One character to look out for is the lesbian cheerleader Tea, who is portrayed by Sofia Black D’Elia. The most original character out of the entire cast, Tea’s inclusion helps create the diverging line from the U.K. series in terms of unique material for the show. If I say anymore, I could possibly ruin how much she rocks on the show.

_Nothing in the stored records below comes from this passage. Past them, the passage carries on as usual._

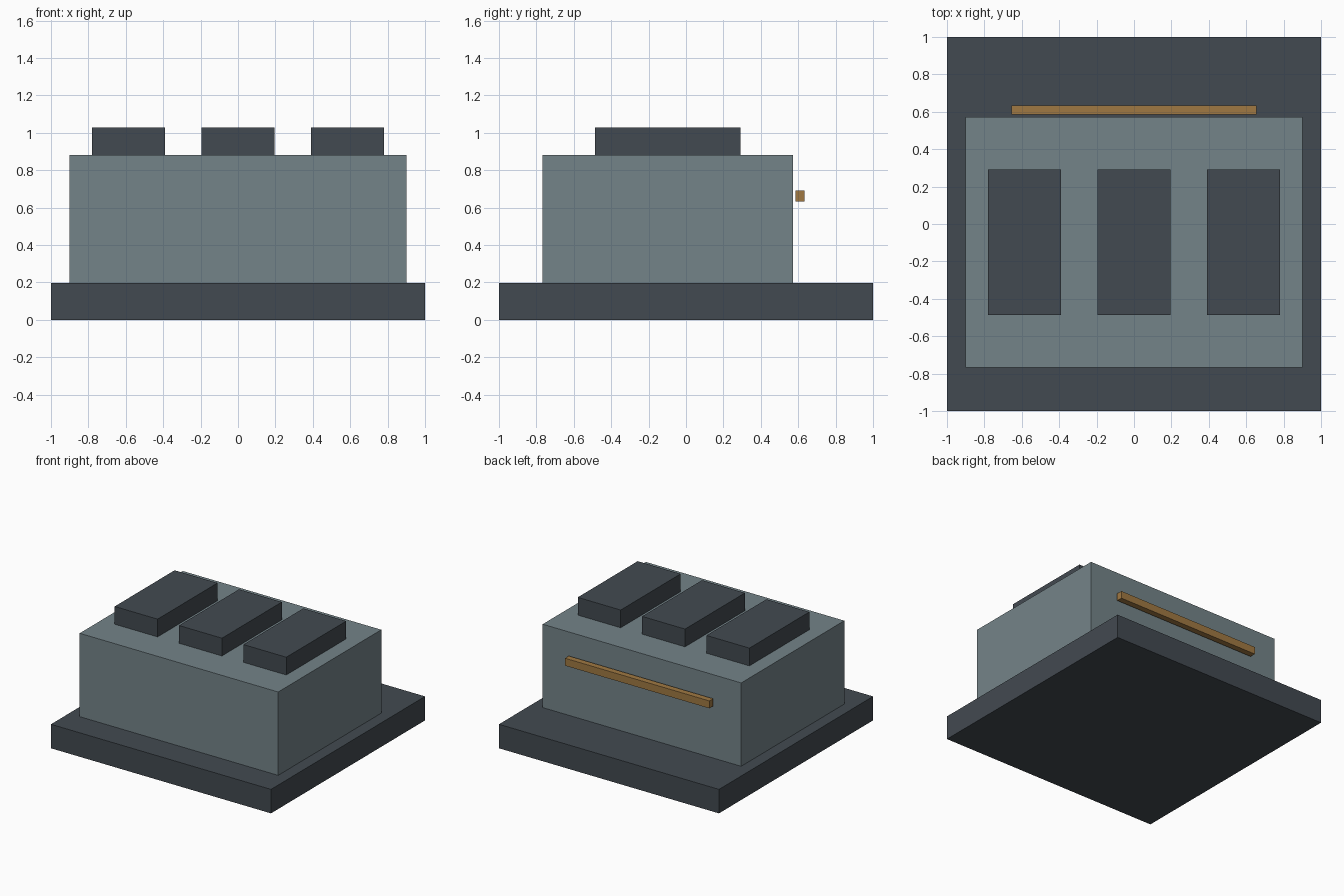
import bpy

if "Cube" in bpy.data.objects:
    bpy.data.objects.remove(bpy.data.objects["Cube"])


def material(name, rgb):
    mat = bpy.data.materials.new(name)
    mat.diffuse_color = (*rgb, 1.0)
    mat.use_nodes = True
    mat.node_tree.nodes["Principled BSDF"].inputs["Base Color"].default_value = mat.diffuse_color
    return mat


def box(name, low, high, mat):
    """Axis-aligned box between two opposite corners."""
    center = [(a + b) / 2 for a, b in zip(low, high)]
    size = [b - a for a, b in zip(low, high)]
    bpy.ops.mesh.primitive_cube_add(size=1, location=center)
    obj = bpy.context.object
    obj.name = name
    obj.scale = size
    bpy.ops.object.transform_apply(location=False, rotation=False, scale=True)
    obj.data.materials.append(mat)
    return obj


dark = material("dark_slate", (0.055, 0.068, 0.082))
grey = material("blue_grey", (0.175, 0.23, 0.25))
brass = material("brass", (0.35, 0.19, 0.055))

BASE_TOP, BODY_TOP, BLOCK_TOP = 0.197, 0.882, 1.028

# Square plinth
box("base", (-1, -1, 0), (1, 1, BASE_TOP), dark)

# Main housing, set towards the front
box("body", (-0.902, -0.767, BASE_TOP), (0.902, 0.572, BODY_TOP), grey)

# Three raised roof blocks
for i, x in enumerate((-0.585, 0, 0.585)):
    box(f"roof_block_{i + 1}", (x - 0.195, -0.487, BODY_TOP),
        (x + 0.195, 0.291, BLOCK_TOP), dark)

# Long rail standing just off the back face
box("back_rail", (-0.656, 0.585, 0.631), (0.656, 0.634, 0.692), brass)
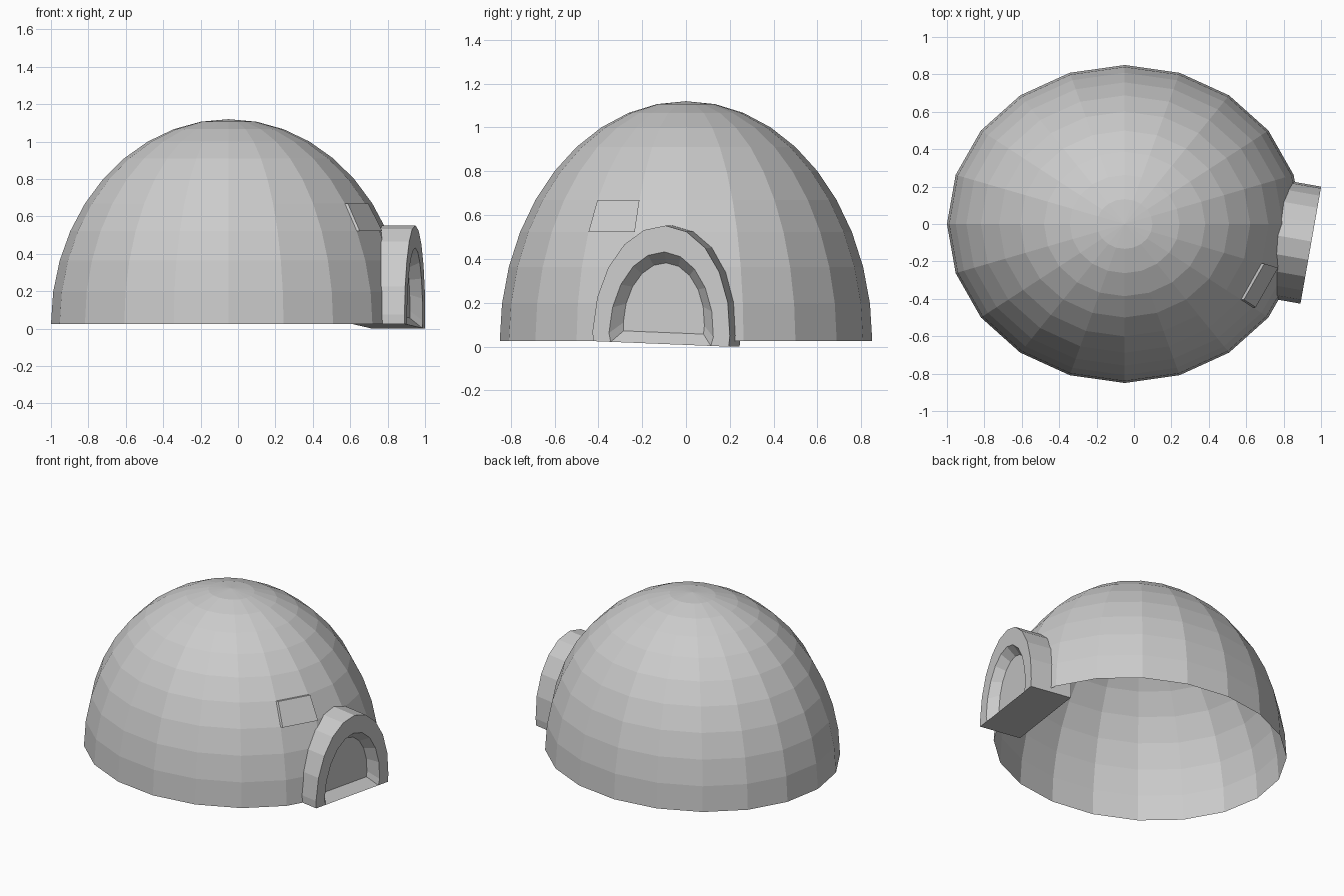
import bpy, bmesh
from math import sin, cos, pi, radians
from mathutils import Vector, Matrix

if "Cube" in bpy.data.objects:
    bpy.data.objects.remove(bpy.data.objects["Cube"])


def add_object(name, bm):
    mesh = bpy.data.meshes.new(name)
    bm.to_mesh(mesh)
    bm.free()
    obj = bpy.data.objects.new(name, mesh)
    bpy.context.collection.objects.link(obj)
    return obj


# Dome: open half of a 20-sided sphere, stretched
bm = bmesh.new()
bmesh.ops.create_uvsphere(bm, u_segments=20, v_segments=20, radius=1)
bmesh.ops.delete(bm, geom=[v for v in bm.verts if v.co.z < -0.01], context='VERTS')
bm.transform(Matrix.Translation((-0.05, 0, 0.025)) @ Matrix.Diagonal((0.95, 0.85, 1.095, 1)))

# Window: one dome face pushed outwards along x
target = Vector((0.66, -0.324, 0.596))
pane = min(bm.faces, key=lambda f: (f.calc_center_median() - target).length)
pane = bmesh.ops.extrude_discrete_faces(bm, faces=[pane])['faces'][0]
bmesh.ops.translate(bm, verts=pane.verts, vec=(0.016, 0, 0))
add_object("dome", bm)

# Entrance: arched tunnel, turned and slightly tilted, with a recessed front
place = (Matrix.Translation((0.945, -0.115, 0.0125))
         @ Matrix.Rotation(radians(-10), 4, 'Z')
         @ Matrix.Rotation(radians(-2.3), 4, 'X'))
bm = bmesh.new()


def arch(depth, foot, half, base, spring, top, n=10):
    pts = [(-foot, base)]
    pts += [(-half * cos(pi * i / n), spring + (top - spring) * sin(pi * i / n))
            for i in range(n + 1)]
    pts.append((foot, base))
    return [bm.verts.new(place @ Vector((-depth, u, w))) for u, w in pts]


loops = [
    arch(0.285, 0.315, 0.318, 0.0, 0.05, 0.54),   # back, inside the dome
    arch(0.0, 0.315, 0.318, 0.0, 0.05, 0.54),     # front outer rim
    arch(0.0, 0.232, 0.242, 0.0, 0.04, 0.42),     # front inner rim
    arch(0.06, 0.185, 0.188, 0.052, 0.09, 0.37),  # recessed panel
]
for a, b in zip(loops, loops[1:]):
    for i in range(len(a)):
        j = (i + 1) % len(a)
        if a is loops[1] and j == 0:
            continue  # the rim has no bottom bar
        bm.faces.new((a[i], a[j], b[j], b[i]))
# close the floor edge between the two rims
bm.faces.new((loops[1][-1], loops[1][0], loops[2][0], loops[2][-1]))
bm.faces.new(loops[0])
bm.faces.new(loops[3])
bmesh.ops.recalc_face_normals(bm, faces=bm.faces)
add_object("entrance", bm)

After the premiere episode, the show takes off their training wheels and sets off on their own adventures. It’s great that while they aren’t trying to make a direct remake of the flagship series, the ingredients that have made Skins one of the must see shows of the U.K. are still intact and fresh than ever. The question now is if fans will feel the same way that I do. I can only say that I really hope that they can put aside their anger, because this is the closest thing average American teens will ever get to being represented on American television. That being said, there might be some opposition to that very depiction, because I never really experienced the wild parties the kids tend to end up at. Initially, I thought the UK kids were just more outrageous than American kids, but I’ve been told that is not the case. Seems that I missed that train growing up I suppose…
So rest well Skins fans, because the show is in great hands over at MTV. Besides, the network airs Jersey Shore and The Hard Times of RJ Berger so if those raunch fests can stay on the air, then Skins should have no problem maintaining their image of top class debauchery which they can only do.
Expect a lot of coverage for this show from here on out, starting with character bios culminating to the series premiere on January 17th @10/9c. Let the good times roll.
Here’s the extended trailer for the series: